Task directions:
Write only the number of lines in the entries below that contain the string "bmesh".
<<<<
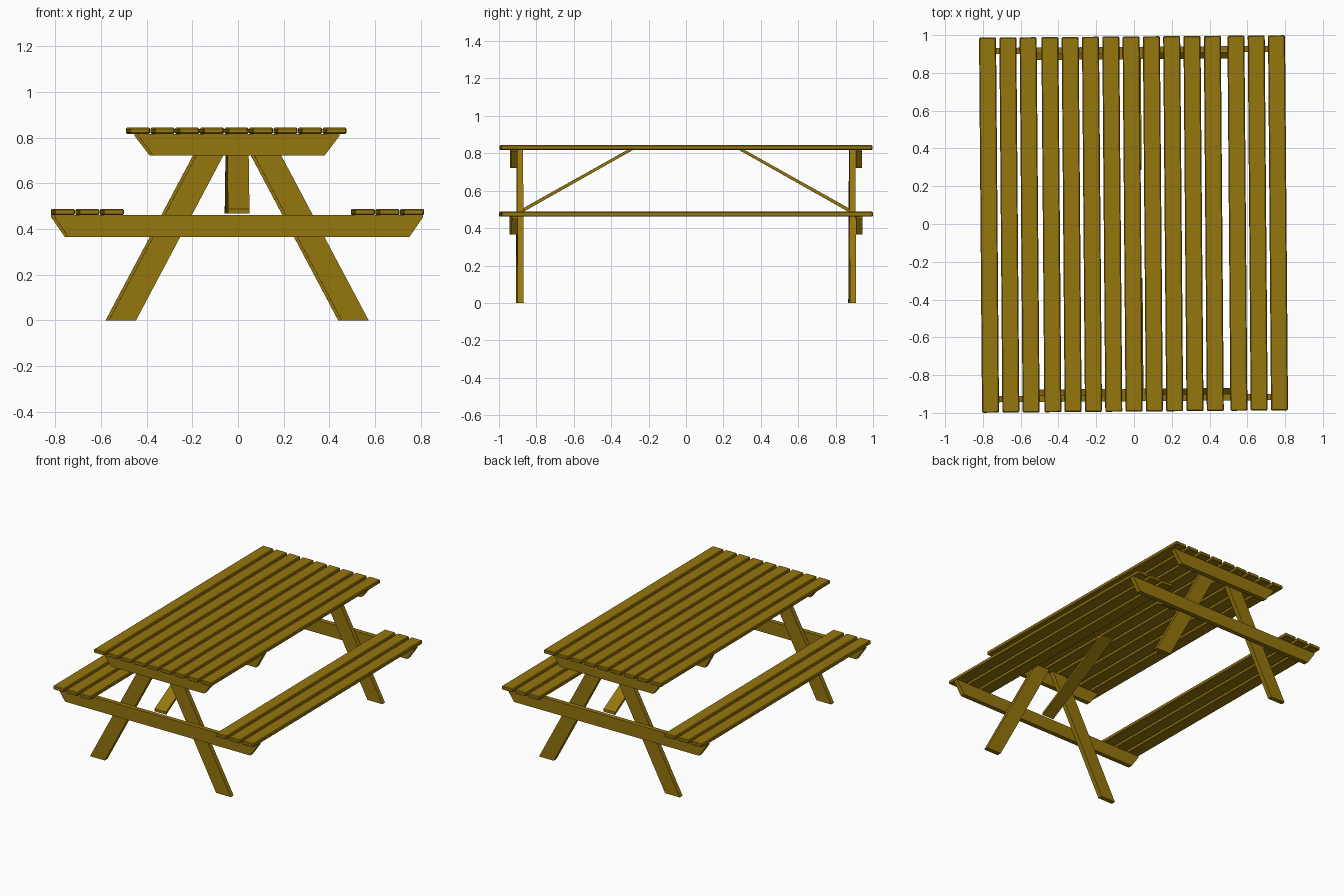
import bpy, bmesh
from mathutils import Matrix, Vector

if "Cube" in bpy.data.objects:
    bpy.data.objects.remove(bpy.data.objects["Cube"])

COLOUR = (0.30, 0.18, 0.004, 1)
wood = bpy.data.materials.new("stained wood")
wood.use_nodes = True
wood.diffuse_color = COLOUR
bsdf = wood.node_tree.nodes["Principled BSDF"]
bsdf.inputs["Base Color"].default_value = COLOUR
bsdf.inputs["Roughness"].default_value = 0.8

TURN = Matrix.Rotation(0.008, 4, "Z")   # the whole table stands slightly turned
MID = -0.004                            # middle of the frame in x


def board(name, outline, axis, start, end, bevel=0.0):
    """Extrude a flat outline along x or y; the outline is (y, z) or (x, z)."""
    bm = bmesh.new()
    if axis == "x":
        points = [Vector((start, a, z)) for a, z in outline]
        push = Vector((end - start, 0, 0))
    else:
        points = [Vector((a, start, z)) for a, z in outline]
        push = Vector((0, end - start, 0))
    face = bm.faces.new([bm.verts.new(p) for p in points])
    result = bmesh.ops.extrude_face_region(bm, geom=[face])
    moved = [v for v in result["geom"] if isinstance(v, bmesh.types.BMVert)]
    bmesh.ops.translate(bm, vec=push, verts=moved)
    bmesh.ops.recalc_face_normals(bm, faces=bm.faces)
    bm.transform(TURN)
    mesh = bpy.data.meshes.new(name)
    bm.to_mesh(mesh)
    bm.free()
    mesh.materials.append(wood)
    obj = bpy.data.objects.new(name, mesh)
    bpy.context.collection.objects.link(obj)
    if bevel:
        mod = obj.modifiers.new("eased edges", "BEVEL")
        mod.width = bevel
        mod.segments = 1


def planks(name, count, centre, bottom, pitch=0.1075, width=0.09, thick=0.027):
    """A row of long planks running front to back."""
    for i in range(count):
        x = centre + (i - (count - 1) / 2) * pitch
        l, r, top = x - width / 2, x + width / 2, bottom + thick
        outline = [(l, bottom), (r, bottom), (r, top), (l, top)]
        board(f"{name}_{i + 1}", outline, "y", -0.993, 0.993, 0.005)


# Table top and the two benches
planks("table_plank", 9, -0.0075, 0.817)
planks("right_bench_plank", 3, -0.66, 0.461)
planks("left_bench_plank", 3, 0.655, 0.461)

# End frames: cross beams outside, splayed legs inside, diagonal brace
for end, s in (("front", -1), ("back", 1)):
    for name, top_half, low_half, low, high in (
            ("table_beam", 0.442, 0.376, 0.722, 0.817),
            ("bench_beam", 0.808, 0.748, 0.366, 0.461)):
        outline = [(MID - low_half, low), (MID + low_half, low),
                   (MID + top_half, high - 0.008), (MID + top_half, high),
                   (MID - top_half, high), (MID - top_half, high - 0.008)]
        board(f"{end}_{name}", outline, "y", s * 0.905, s * 0.938)

    for side, m in (("right", -1), ("left", 1)):
        outline = [(MID + m * x, z) for x, z in
                   ((0.569, 0), (0.45, 0), (0.017, 0.817), (0.136, 0.817))]
        board(f"{end}_{side}_leg", outline, "y", s * 0.872, s * 0.905)

    outline = [(s * y, z) for y, z in
               ((0.905, 0.487), (0.905, 0.467), (0.285, 0.817), (0.315, 0.817))]
    board(f"{end}_brace", outline, "x", MID - 0.047, MID + 0.047)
>>>>
Expected answer:
6